A: “The reason I stuck with you don’t have to do it all is that especially when I started the most popular question I got was: “Well, can’t people do that themselves?” Our time is worth money and energy and if you are not organizing every day and you don’t know the right process, you might spend weeks on one area where you could call people in and have it don in three hours. I am all about focusing on those things that are important to you!”

Q: What’s your organization process?

A: “The process that we follow can be different depending on the clients, sometimes we come in when they have just moved or are about to move or have been there for awhile. We have a three-step process that starts with minimizing, then organization and then styling. Minimizing is decluttering. We try to take every single thing out of the space, remove everything and begin to categorize and purge as needed. This step is the most time consuming, it totally depends on the client. As for organizing this is really space planning and we try to use products and space people already have! For styling, we will recommend some different products once we have gone through and purged and see what they have.”

Q: Which part of the process makes you come alive?

A: “Definitely the styling because I am seeing it coming all together! Almost every single time they say to me, “Are you scared? Are you overwhelmed by my spaces?” — but I love it! When I walk into an area that people may seem as messy I see the potential of what it could be and sometimes when we are going through the process you almost forget what is looked like so I love having the before and after!

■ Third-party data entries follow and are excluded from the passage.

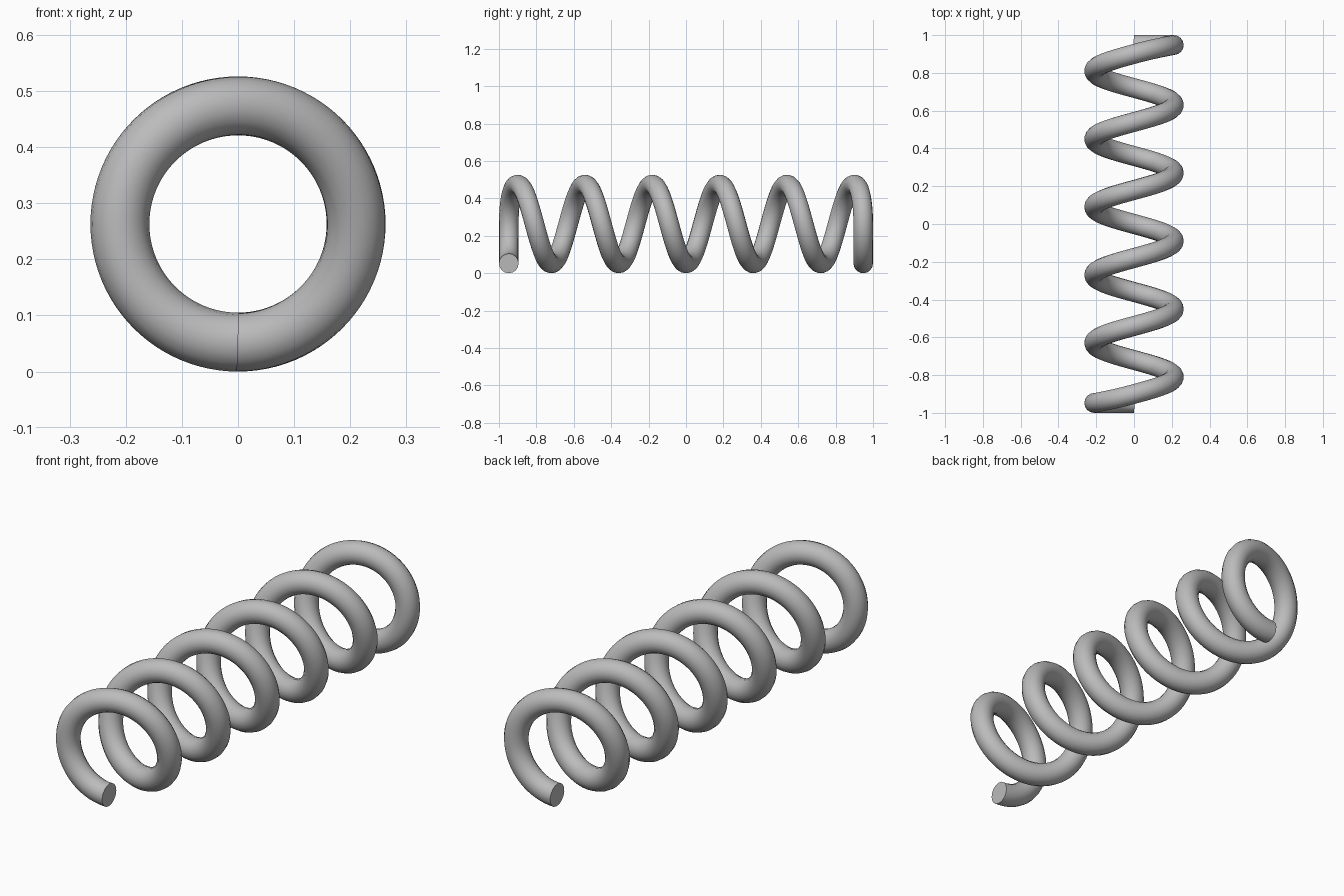
import bpy
from math import sin, cos, tau, radians

cube = bpy.data.objects.get("Cube")
if cube:
    bpy.data.objects.remove(cube, do_unlink=True)

WIRE = 0.0525            # wire radius
COIL = 0.2105            # coil radius to the wire centre
TURNS = 6
PITCH = 0.36
HALF = 1 - WIRE          # half length of the wire centre line
STEPS = 96               # points per turn


def rise(t):
    """Distance along y from the coil end: flat, eased, then a steady pitch."""
    kink = TURNS / 2 - HALF / PITCH
    ease = 0.12
    d = t - kink
    if d <= -ease:
        return 0
    if d >= ease:
        return PITCH * d
    return PITCH * (d + ease) ** 2 / (4 * ease)


def centre(t):
    """Point on the helix after t turns, mirrored about the middle."""
    if t < TURNS / 2:
        y = rise(t) - HALF
    else:
        y = HALF - rise(TURNS - t)
    a = tau * t
    return (-COIL * sin(a), y, COIL + WIRE - COIL * cos(a), 1)


# Helical centre line swept with a round wire section
curve = bpy.data.curves.new("coil_spring", "CURVE")
curve.dimensions = "3D"
curve.bevel_depth = WIRE
curve.bevel_resolution = 6
curve.use_fill_caps = True
spline = curve.splines.new("POLY")
count = TURNS * STEPS
spline.points.add(count)
for i, p in enumerate(spline.points):
    p.co = centre(i / STEPS)

spring = bpy.data.objects.new("coil_spring", curve)
bpy.context.collection.objects.link(spring)

# Grey steel
steel = bpy.data.materials.new("grey_steel")
steel.use_nodes = True
colour = (0.5, 0.5, 0.5, 1)
steel.diffuse_color = colour
steel.node_tree.nodes["Principled BSDF"].inputs["Base Color"].default_value = colour
curve.materials.append(steel)

# Mesh with smooth wire and crisp cut ends
bpy.ops.object.select_all(action="DESELECT")
spring.select_set(True)
bpy.context.view_layer.objects.active = spring
bpy.ops.object.convert(target="MESH")
spring = bpy.context.object
bpy.ops.object.mode_set(mode="EDIT")
bpy.ops.mesh.select_all(action="SELECT")
bpy.ops.mesh.remove_doubles(threshold=0.0001)
bpy.ops.mesh.normals_make_consistent(inside=False)
bpy.ops.object.mode_set(mode="OBJECT")
bpy.ops.object.shade_smooth_by_angle(angle=radians(40))
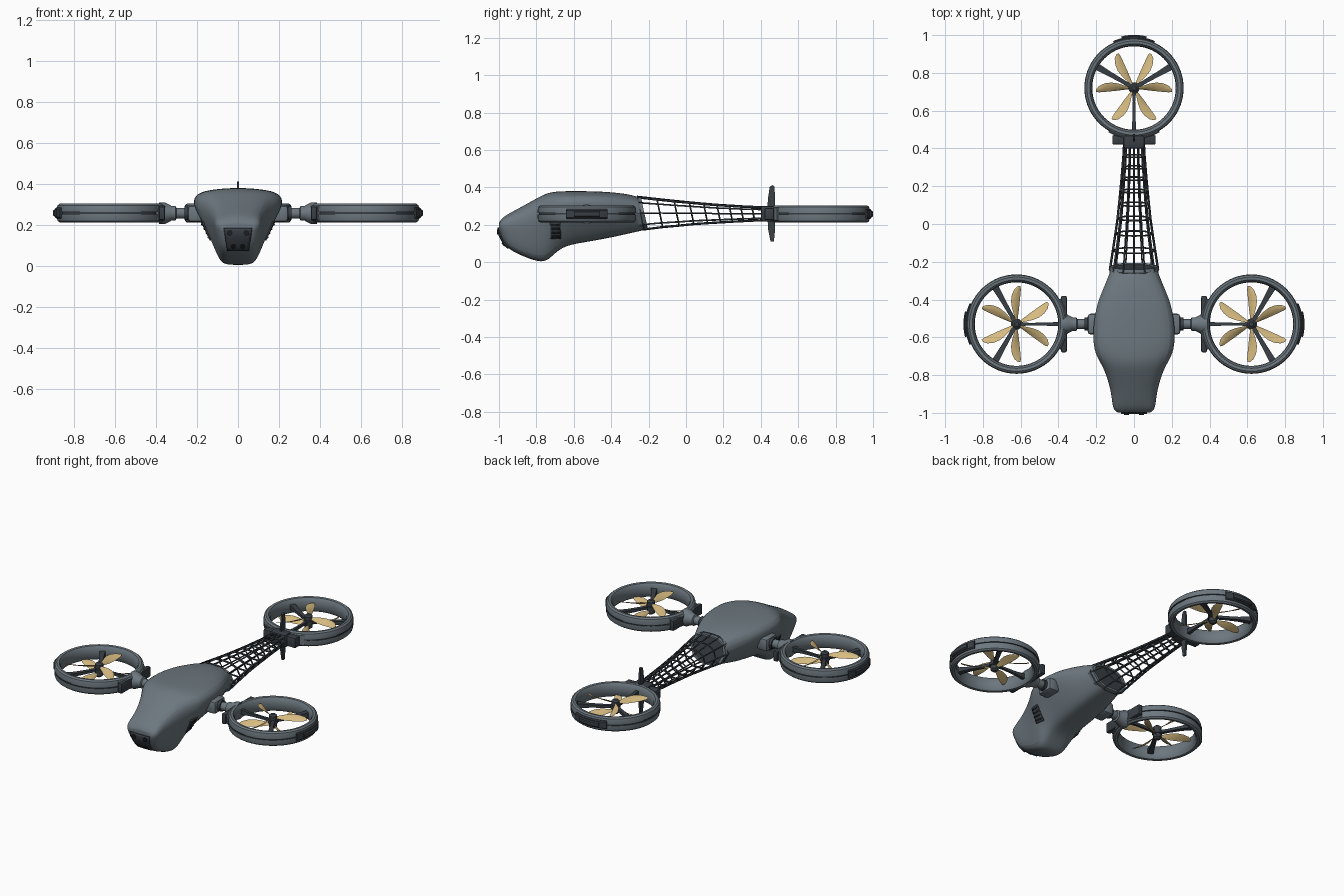
import bpy, bmesh, math
from mathutils import Vector, Matrix
from mathutils.bvhtree import BVHTree

if "Cube" in bpy.data.objects:
    bpy.data.objects.remove(bpy.data.objects["Cube"])

def material(name, rgb):
    m = bpy.data.materials.new(name)
    m.diffuse_color = (*rgb, 1)
    m.use_nodes = True
    m.node_tree.nodes["Principled BSDF"].inputs["Base Color"].default_value = m.diffuse_color
    return m

GREY = material("blue_grey_shell", (0.15, 0.185, 0.21))
DARK = material("dark_frame", (0.04, 0.05, 0.06))
BLACK = material("black_glass", (0.012, 0.014, 0.017))
GOLD = material("gold_blade", (0.68, 0.5, 0.22))

def finish(name, bm, mats, angle=35, matrix=None):
    bmesh.ops.recalc_face_normals(bm, faces=bm.faces)
    me = bpy.data.meshes.new(name)
    bm.to_mesh(me)
    bm.free()
    for m in mats:
        me.materials.append(m)
    ob = bpy.data.objects.new(name, me)
    bpy.context.collection.objects.link(ob)
    if matrix:
        ob.matrix_world = matrix
    bpy.ops.object.select_all(action='DESELECT')
    ob.select_set(True)
    bpy.context.view_layer.objects.active = ob
    bpy.ops.object.shade_smooth_by_angle(angle=math.radians(angle))
    return ob

def loft(bm, sections, cap=True, closed=False):
    rings = [[bm.verts.new(p) for p in s] for s in sections]
    n = len(rings[0])
    pairs = list(zip(rings, rings[1:])) + ([(rings[-1], rings[0])] if closed else [])
    for a, b in pairs:
        for i in range(n):
            bm.faces.new((a[i], a[(i + 1) % n], b[(i + 1) % n], b[i]))
    if cap:
        bm.faces.new(rings[0])
        bm.faces.new(rings[-1])
    return rings

def box(name, lo, hi, mat, bevel=0.006, matrix=None):
    bm = bmesh.new()
    bmesh.ops.create_cube(bm, size=1)
    for v in bm.verts:
        v.co = [lo[i] + (v.co[i] + 0.5) * (hi[i] - lo[i]) for i in range(3)]
    bmesh.ops.bevel(bm, geom=bm.edges[:], offset=bevel, segments=2, affect='EDGES', profile=0.5)
    return finish(name, bm, [mat], matrix=matrix)

def turned(name, profile, mat, matrix, n=24):
    # solid of revolution about local z from (radius, height) points
    bm = bmesh.new()
    loft(bm, [[(r * math.cos(2 * math.pi * k / n), r * math.sin(2 * math.pi * k / n), z)
               for k in range(n)] for r, z in profile])
    return finish(name, bm, [mat], matrix=matrix)

# ---- fuselage: lofted sections (y, top z, wide z, half width, bottom z, bottom half width)
SECTIONS = [
    (-0.999, .215, .190, .088, .155, .060), (-0.985, .238, .197, .112, .120, .075),
    (-0.950, .262, .205, .120, .070, .088), (-0.880, .298, .220, .128, .035, .092),
    (-0.785, .352, .260, .160, .000, .092), (-0.735, .376, .282, .188, .008, .092),
    (-0.670, .383, .305, .228, .085, .100), (-0.550, .383, .310, .232, .106, .100),
    (-0.420, .380, .303, .210, .128, .100), (-0.300, .366, .282, .152, .155, .085),
    (-0.235, .350, .272, .128, .175, .072)]

def section(y, zt, zw, w, zb, wb, slant=0.0):
    half = [(0, zt), (.5 * w, zt - .008), (.87 * w, zw + .68 * (zt - zw)), (w, zw),
            (wb + .52 * (w - wb), zb + .5 * (zw - zb)), (wb, zb + .016), (.6 * wb, zb), (0, zb)]
    pts = half + [(-x, z) for x, z in half[-2:0:-1]]
    return [(x, y + slant * (zw - z), z) for x, z in pts]

bm = bmesh.new()
rings = loft(bm, [section(*s, slant=.25 if i == len(SECTIONS) - 1 else 0)
                  for i, s in enumerate(SECTIONS)])
crease = bm.edges.layers.float.new("crease_edge")
for ring, c in ((rings[0], .6), (rings[-1], 1.0)):
    for i, v in enumerate(ring):
        bm.edges.get((v, ring[i - 1]))[crease] = c
bm.faces.ensure_lookup_table()
bm.faces[-1].material_index = 1
body = finish("fuselage", bm, [GREY, DARK], angle=45)
sub = body.modifiers.new("smooth", 'SUBSURF')
sub.levels = sub.render_levels = 2
bpy.context.view_layer.update()
bvh = BVHTree.FromObject(body, bpy.context.evaluated_depsgraph_get())

def patch(name, origin_fn, direction, mat, n=8, lift=0.004):
    # thin plate that follows the fuselage surface
    bm = bmesh.new()
    grid = []
    for i in range(n + 1):
        row = []
        for j in range(n + 1):
            hit = bvh.ray_cast(Vector(origin_fn(i / n, j / n)), Vector(direction))[0]
            row.append(bm.verts.new(hit - Vector(direction) * lift))
        grid.append(row)
    for i in range(n):
        for j in range(n):
            bm.faces.new((grid[i][j], grid[i + 1][j], grid[i + 1][j + 1], grid[i][j + 1]))
    ob = finish(name, bm, [mat])
    sol = ob.modifiers.new("thickness", 'SOLIDIFY')
    sol.thickness, sol.offset = 0.007, 0
    return ob

# nose sensor plate and lenses
patch("sensor_plate", lambda u, v: ((2 * u - 1) * (.052 + .018 * v), -2, .075 + .11 * v), (0, 1, 0), DARK)
for x, z, r in ((.04, .162, .014), (-.04, .162, .014), (.022, .1, .011), (-.022, .1, .011)):
    p, nrm = bvh.ray_cast(Vector((x, -2, z)), Vector((0, 1, 0)))[:2]
    if nrm.y > 0:
        nrm = -nrm
    turned("sensor_lens", [(r, 0), (r, .012), (r * .7, .012), (r * .7, .009)], BLACK,
           Matrix.Translation(p) @ nrm.to_track_quat('Z', 'Y').to_matrix().to_4x4(), 16)

# side vents, arm roots and arms
for s in (1, -1):
    patch("side_vent", lambda u, v: (s * 2, -.725 + .055 * u, .125 + .09 * v), (-s, 0, 0), DARK)
    for k in range(4):
        patch("vent_slat", lambda u, v: (s * 2, -.72 + .045 * u, .135 + .021 * k + .007 * v),
              (-s, 0, 0), BLACK, 2, .008)
    box("arm_root", (min(s * .17, s * .245), -.585, .215), (max(s * .17, s * .245), -.475, .295), GREY, .015)
    mat = Matrix.Translation((0, -.53, .257)) @ Matrix.Rotation(s * math.pi / 2, 4, 'Y')
    turned("arm", [(.026, .2), (.026, .3), (.036, .305), (.036, .325), (.052, .355), (.052, .385)], GREY, mat)
    turned("arm_collar", [(.034, .245), (.034, .262)], DARK, mat)

# ---- tail boom: lattice cage
STATIONS = [(-.245, .128, .350, .175), (-.14, .112, .338, .188), (-.05, .098, .328, .196),
            (.03, .087, .320, .204), (.105, .079, .313, .209), (.175, .072, .307, .213),
            (.24, .066, .303, .217), (.30, .061, .299, .220), (.36, .056, .296, .223), (.43, .052, .294, .225)]
bm = bmesh.new()
cage = []
for y, w, zt, zb in STATIONS:
    h = zt - zb
    half = [(0, zt), (.45 * w, zt - .02 * h), (.85 * w, zt - .18 * h), (w, zt - .5 * h),
            (.75 * w, zb + .15 * h), (.35 * w, zb)]
    pts = half + [(-x, z) for x, z in half[:0:-1]]
    cage.append([(x, y - .2 * (z - zb - h / 2), z) for x, z in pts])
loft(bm, cage, cap=False)
boom = finish("tail_lattice", bm, [DARK])
wire = boom.modifiers.new("lattice", 'WIREFRAME')
wire.thickness, wire.use_even_offset = 0.0125, False
# solid collar where the lattice leaves the fuselage
bm = bmesh.new()
loft(bm, [[(x * k, y + d, .265 + (z - .265) * k) for x, y, z in cage[0]]
          for d, k in ((-.02, 1.02), (.022, 1.0), (.022, .86), (-.02, .86))], cap=False, closed=True)
finish("tail_collar", bm, [GREY])
# tail mount and vertical fin
box("tail_mount", (-.055, .40, .218), (.055, .47, .302), DARK, .01)
bm = bmesh.new()
fin = [(.452, .11), (.470, .11), (.476, .17), (.476, .36), (.472, .405), (.464, .413),
       (.448, .405), (.438, .34), (.434, .26), (.440, .17)]
loft(bm, [[(x, y, z) for y, z in fin] for x in (-.006, .006)])
finish("tail_fin", bm, [DARK])

# ---- ducted fan (local frame: mount points toward -y)
RING = [(.224, -.030), (.221, 0), (.224, .030), (.234, .044), (.249, .046), (.259, .038), (.263, .022),
        (.263, .004), (.257, .004), (.257, -.004), (.263, -.004), (.263, -.022), (.259, -.038),
        (.249, -.046), (.234, -.044)]

def arc_block(name, r0, r1, hz, mid, spread, mat, matrix):
    bm = bmesh.new()
    secs = []
    for k in range(13):
        a = math.radians(mid - spread + 2 * spread * k / 12)
        c, s = math.cos(a), math.sin(a)
        secs.append([(r * c, r * s, z) for r, z in
                     ((r0, -hz), (r1 - .006, -hz), (r1, -hz + .006), (r1, hz - .006), (r1 - .006, hz), (r0, hz))])
    loft(bm, secs)
    return finish(name, bm, [mat], matrix=matrix)

def rotor(name, z, offset, hand, matrix):
    # three curved, twisted blades
    bm = bmesh.new()
    shape = [(.02, .014, 0, 48), (.05, .030, .002, 42), (.085, .046, .005, 35), (.12, .053, .006, 29),
             (.155, .050, .002, 25), (.185, .037, -.006, 22), (.201, .014, -.014, 20)]
    for b in range(3):
        rot = Matrix.Rotation(math.radians(offset + 120 * b), 3, 'Z')
        secs = []
        for r, chord, sweep, pitch in shape:
            p = math.radians(pitch)
            sec = []
            for u, t in ((-.5, 0), (-.15, .0035), (.25, .003), (.5, 0), (.25, -.001), (-.15, -.001)):
                a, c = u * chord, t
                sec.append(rot @ Vector((r, hand * (sweep + a * math.cos(p) - c * math.sin(p)),
                                         z + a * math.sin(p) + c * math.cos(p))))
            secs.append(sec)
        loft(bm, secs)
    return finish(name, bm, [GOLD], angle=50, matrix=matrix)

def fan(prefix, x, y, turn, mount):
    M = Matrix.Translation((x, y, .258)) @ Matrix.Rotation(math.radians(turn), 4, 'Z')
    bm = bmesh.new()
    n = 72
    loft(bm, [[(r * math.cos(2 * math.pi * k / n), r * math.sin(2 * math.pi * k / n), z) for r, z in RING]
              for k in range(n)], cap=False, closed=True)
    for f in bm.faces:  # dark groove round the rim
        c = f.calc_center_median()
        if abs(c.z) < .0045 and c.xy.length > .25:
            f.material_index = 1
    finish(prefix + "_duct", bm, [GREY, DARK], matrix=M)
    turned(prefix + "_hub", [(.012, -.046), (.024, -.036), (.024, -.012), (.03, -.01), (.03, .01),
                             (.024, .012), (.024, .036), (.012, .046)], DARK, M)
    # struts: one toward the mount, two wider ones opposite
    for a, w in ((-90, .011), (30, .018), (150, .018)):
        bm = bmesh.new()
        loft(bm, [[(r, i * k, j * h) for i, j in ((-1, -1), (1, -1), (1, 1), (-1, 1))]
                  for r, k, h in ((.01, .012, .008), (.07, .6 * w, .008), (.15, .75 * w, .009), (.226, w, .016))])
        finish(prefix + "_strut", bm, [DARK], matrix=M @ Matrix.Rotation(math.radians(a), 4, 'Z'))
    rotor(prefix + "_upper_rotor", .022, 0, 1, M)
    rotor(prefix + "_lower_rotor", -.022, 60, -1, M)
    # rim clamps: outer lamp block and inner mounting bracket
    arc_block(prefix + "_outer_clamp", .255, .272, .026, 90, 24, DARK, M)
    arc_block(prefix + "_outer_block", .255, .281, .017, 90, 14, DARK, M)
    half, near, far = mount
    box(prefix + "_bracket", (-half, -far, -.033), (half, -near, .033), DARK, .008, M)
    arc_block(prefix + "_bracket_band", .25, .270, .037, -90, 30, GREY, M)

fan("left_fan", -.622, -.53, 90, (.15, .236, .266))
fan("right_fan", .622, -.53, -90, (.15, .236, .266))
fan("rear_fan", 0, .72, 0, (.115, .25, .30))
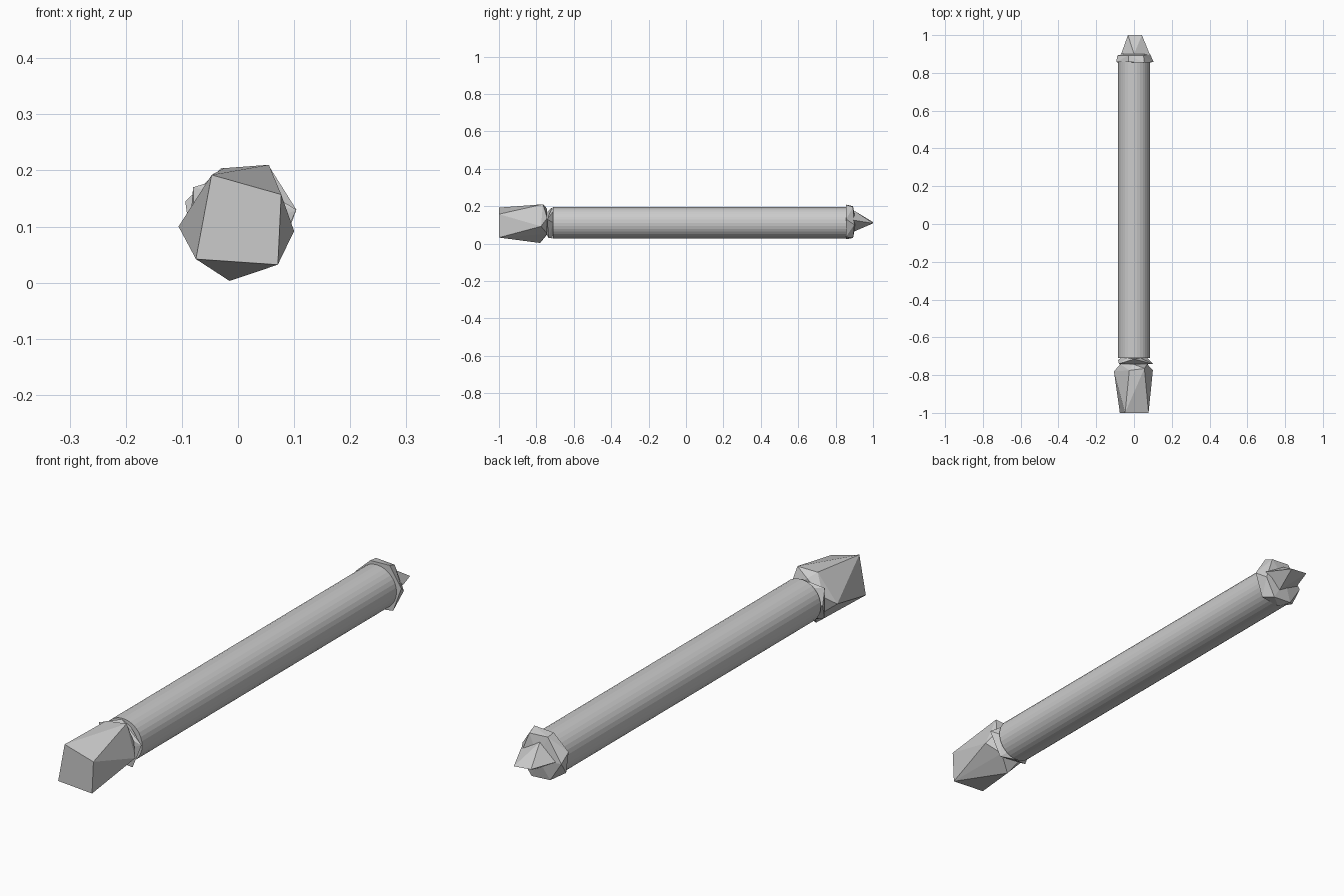
import bpy, bmesh, math

CZ = 0.111  # height of the long axis


def hull(name, points):
    """Faceted crystal-like solid wrapped around a few points."""
    bm = bmesh.new()
    for p in points:
        bm.verts.new(p)
    res = bmesh.ops.convex_hull(bm, input=bm.verts)
    loose = [v for v in bm.verts if not v.link_faces]
    bmesh.ops.delete(bm, geom=loose, context='VERTS')
    bmesh.ops.dissolve_limit(bm, angle_limit=0.02, verts=bm.verts, edges=bm.edges)
    bmesh.ops.recalc_face_normals(bm, faces=bm.faces)
    me = bpy.data.meshes.new(name)
    bm.to_mesh(me)
    bm.free()
    ob = bpy.data.objects.new(name, me)
    bpy.context.collection.objects.link(ob)
    return ob


def ring(n, r, y, turn=0):
    """Regular ring of points around the long axis."""
    return [(r * math.cos(math.radians(turn) + 2 * math.pi * i / n), y,
             CZ + r * math.sin(math.radians(turn) + 2 * math.pi * i / n))
            for i in range(n)]


# long round shaft
y0, y1 = -0.71, 0.865
bpy.ops.mesh.primitive_cylinder_add(vertices=32, radius=0.084, depth=y1 - y0,
                                    location=(0, (y0 + y1) / 2, CZ),
                                    rotation=(math.pi / 2, 0, 0))
bpy.context.object.name = "shaft"

# faceted front head: square face, wide belt, narrow neck
face = [(-0.047, -1, 0.192), (0.077, -1, 0.157), (0.071, -1, 0.032), (-0.075, -1, 0.042)]
belt = [(-0.106, -0.78, 0.10), (-0.025, -0.775, 0.204), (0.055, -0.765, 0.21),
        (0.1, -0.775, 0.092), (-0.015, -0.78, 0.003)]
hull("front_head", face + belt + ring(5, 0.075, -0.742, 20))

# jagged collar between head and shaft
hull("front_collar", [(0.104, -0.742, 0.13), (-0.08, -0.74, 0.17), (-0.075, -0.745, 0.05),
                      (0.06, -0.735, 0.03)]
     + [(0.0, -0.715, 0.194), (-0.085, -0.72, 0.11), (0.01, -0.715, 0.028)]
     + ring(6, 0.07, -0.71))

# rear cap: irregular ring around the shaft end
cap = [(0.104, 0.857, 0.13), (0.055, 0.855, 0.208), (-0.03, 0.857, 0.204),
       (-0.094, 0.857, 0.145), (-0.082, 0.855, 0.06), (-0.01, 0.857, 0.023),
       (0.07, 0.855, 0.035)]
cap_back = [(0.085, 0.9, 0.10), (0.05, 0.893, 0.195), (-0.03, 0.893, 0.2),
            (-0.088, 0.893, 0.11), (-0.04, 0.893, 0.035), (0.04, 0.893, 0.03)]
hull("rear_cap", cap + cap_back + [(0, 0.91, CZ)])

# chisel-shaped rear point
base = [(-0.068, 0.9, 0.115), (0.0, 0.9, 0.175), (0.085, 0.895, 0.125), (0.02, 0.9, 0.065)]
hull("rear_point", base + [(-0.032, 1, 0.115), (0.042, 1, 0.108), (0.0, 0.985, 0.12)])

Q: Do you have a go-to organizational item?
A:
“Something I use in almost every project is some sort of turn table. The Container Store has so many different types — plastic ones, bamboo ones, acrylic ones, but they are so helpful for so many different things. For example, for corner shelves or for under the sink — they are great so you are not having to dig through and things getting stuck in the back.”

Q: We often design playrooms -- what are your tips on keeping playrooms organized?

A: “I have a lot of thoughts on playrooms especially as a former teacher but something I talk to clients about a lot is how limited kids attention spans are. If you give them a bunch of options they are going to try to use every single option. You don’t have to have every single thing out and available. I suggest putting things up and away even if kids can see it but cant reach it but then they are asking for it and you are seeing what they are asking for and playing with.”

Q: Should every house have a junk drawer?

A: “Every one is going to have something that feels like a junk drawer. For example, I live in a small one bedroom apartment and in my kitchen I have some extra gum and lighters and candles and spare keys in a drawer — but they are not just tossed and shoved in. I don’t add to it — they all have their space. I think you can have a “junk space” without it feeling junky.”

Find out more on Instagram at @getminimized or visit Minimized.